Amebiasis is a disease
caused by a one-celled parasite called Entamoeba histolytica (ent-a-ME-ba
Who is at risk for
Although anyone can
have this disease, it is most common in people who live in developing
countries that have poor sanitary conditions. In the United States,
amebiasis is most often found in immigrants from developing countries. It
also is found in people who have traveled to developing countries and in
people who live in institutions that have poor sanitary conditions. Men
who have sex with men can become infected and can get sick from the
infection, but they often do not get sick.
How can I become infected with E.
- By putting anything
into your mouth that has touched the stool of a person who is infected
with E. histolytica.
- By swallowing
something, such as water or food, that is contaminated with E.
- By touching and
bringing to your mouth cysts (eggs) picked up from surfaces that are
contaminated with E. histolytica.
What are the symptoms of
On average, about one
in 10 people who are infected with E. histolytica becomes sick from
the infection. The symptoms often are quite mild and can include loose
stools, stomach pain, and stomach cramping. Amebic dysentery is a severe
form of amebiasis associated with stomach pain, bloody stools, and fever.
Rarely, E. histolytica invades the liver and forms an abscess. Even
less commonly, it spreads to other parts of the body, such as the lungs or
If I swallowed E.
histolytica, how quickly would I become sick?
Usually 1 to 4 weeks
later but sometimes more quickly or more slowly.
What should I do if I think I
See your health care
How is amebiasis diagnosed?
Your health care
provider will ask you to submit stool samples. Because E. histolytica
is not always found in every stool sample, you may be asked to submit
several stool samples from several different days.
Diagnosis of amebiasis
can be very difficult. One problem is that other parasites and cells can
look very similar to E. histolytica when seen under a microscope.
Therefore, sometimes people are told that they are infected with E.
histolytica even though they are not. Entamoeba histolytica and
another amoeba, Entamoeba dispar, which is about 10 times more
common, look the same when seen under a microscope. Unlike infection with E.
histolytica, which sometimes makes people sick, infection with E.
dispar never makes people sick and therefore does not need to be
If you have been told
that you are infected with E. histolytica but you are feeling fine,
you might be infected with E. dispar instead. Unfortunately, most
laboratories do not yet have the tests that can tell whether a person is
infected with E. histolytica or with E. dispar. Until these
tests become more widely available, it usually is best to assume that the
parasite is E. histolytica.
A blood test is also
available. However, the test is recommended only when your health care
provider thinks that your infection has invaded the wall of the intestines
(gut) or some other organ of your body, such as the liver. One problem is
that the blood test may still be positive if you had amebiasis in the
past, even if you are no longer infected now.
How is amebiasis treated?
Several antibiotics are

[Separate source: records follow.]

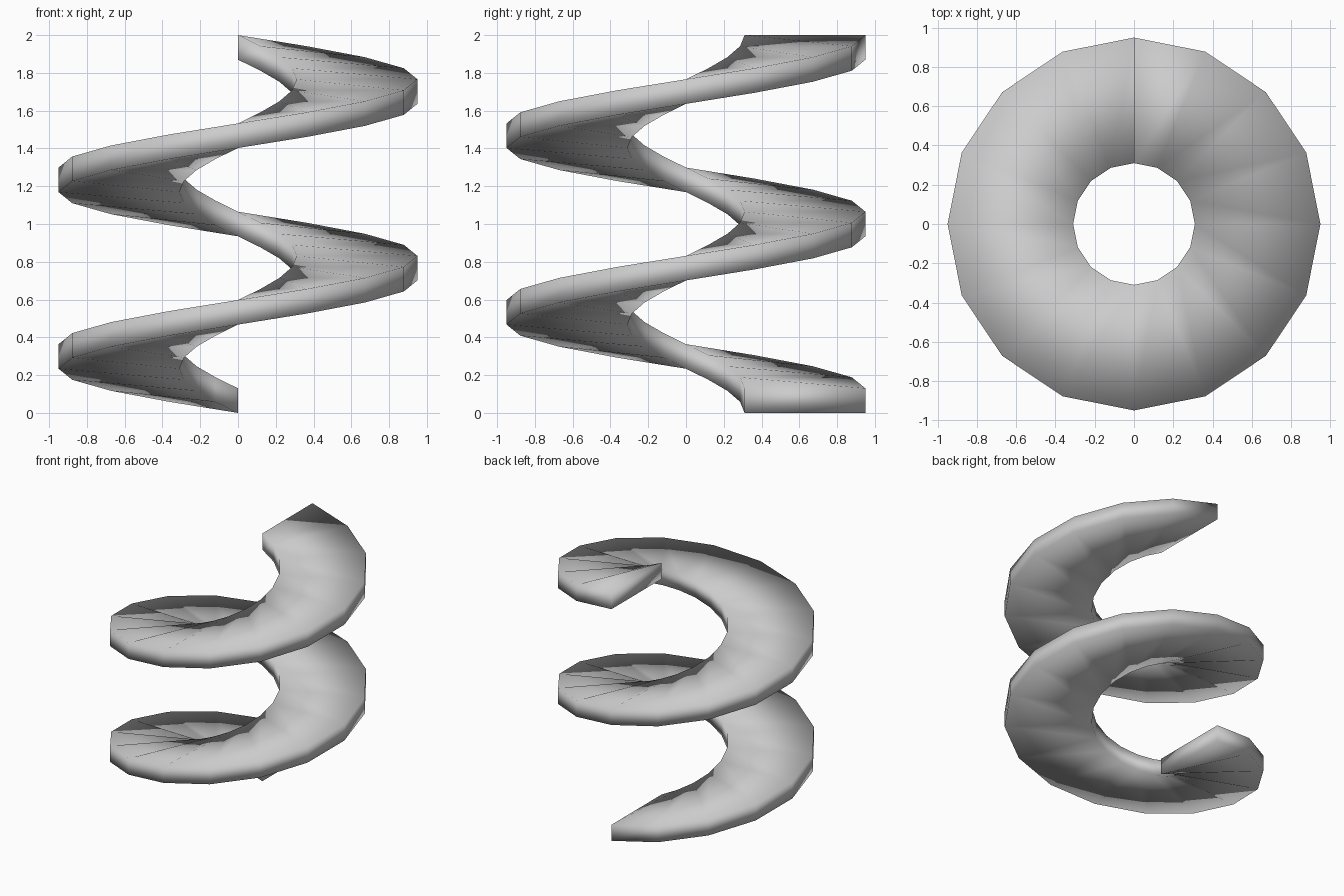
import bpy, bmesh, math

cube = bpy.data.objects.get("Cube")
if cube:
    bpy.data.objects.remove(cube, do_unlink=True)

INNER, OUTER, THICK = 0.31, 0.95, 0.13
TURNS, STEPS = 2, 16
RISE = (2.0 - THICK) / (TURNS * STEPS)

# Plain grey material
grey = bpy.data.materials.new("light grey")
grey.use_nodes = True
colour = (0.6, 0.6, 0.6, 1.0)
grey.diffuse_color = colour
grey.node_tree.nodes["Principled BSDF"].inputs["Base Color"].default_value = colour

# Rectangular section swept up around the z axis, starting at the back
bm = bmesh.new()
section = [(INNER, 0), (OUTER, 0), (OUTER, THICK), (INNER, THICK)]
rings = []
for i in range(TURNS * STEPS + 1):
    a = math.pi / 2 + math.tau * i / STEPS
    rings.append([bm.verts.new((r * math.cos(a), r * math.sin(a), h + i * RISE))
                  for r, h in section])
for low, high in zip(rings, rings[1:]):
    for k in range(4):
        n = (k + 1) % 4
        bm.faces.new((low[k], low[n], high[n], high[k]))

# End caps
bm.faces.new(rings[0])
bm.faces.new(rings[-1])
bmesh.ops.recalc_face_normals(bm, faces=bm.faces)
for f in bm.faces:
    f.smooth = True

mesh = bpy.data.meshes.new("spiral_ramp")
bm.to_mesh(mesh)
bm.free()
mesh.materials.append(grey)
ramp = bpy.data.objects.new("spiral_ramp", mesh)
bpy.context.collection.objects.link(ramp)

available to treat amebiasis. Treatment must be prescribed by a physician.
You will be treated with only one antibiotic if your E. histolytica
infection has not made you sick. You probably will be treated with
two antibiotics (first one and then the other) if your infection has
made you sick.
I am going to travel to a
country that has poor sanitary conditions. What should I eat and drink
there so I will not become infected with E. histolytica or
other such germs?
- Drink only bottled
or boiled (for 1 minute) water or carbonated (bubbly) drinks in cans
or bottles. Do not drink fountain drinks or any drinks with ice
cubes. Another way to make water safe is by filtering it through an
"absolute 1 micron or less" filter and dissolving
iodine tablets in the filtered water. "Absolute 1 micron"
filters can be found in camping/outdoor supply stores.
- Do not eat
fresh fruit or vegetables that you did not peel yourself.
- Do not eat or
drink milk, cheese, or dairy products that may not have been
- Do not eat or
drink anything sold by street vendors.
Should I be concerned about
spreading infection to the rest of my household?
Yes. However, the risk
of spreading infection is low if the infected person is treated with
antibiotics and practices good personal hygiene. This includes thorough
hand washing with soap and water after using the toilet and before
For more information:
Ravdin JI. Amebiasis.
Clin Infect Dis 1995;20:1453-66.
This fact sheet is for
information only and is not meant to be used for self-diagnosis or as a
substitute for consultation with a health care provider. If you have any
questions about the disease described above or think that you may have a
parasitic infection, consult a health care provider.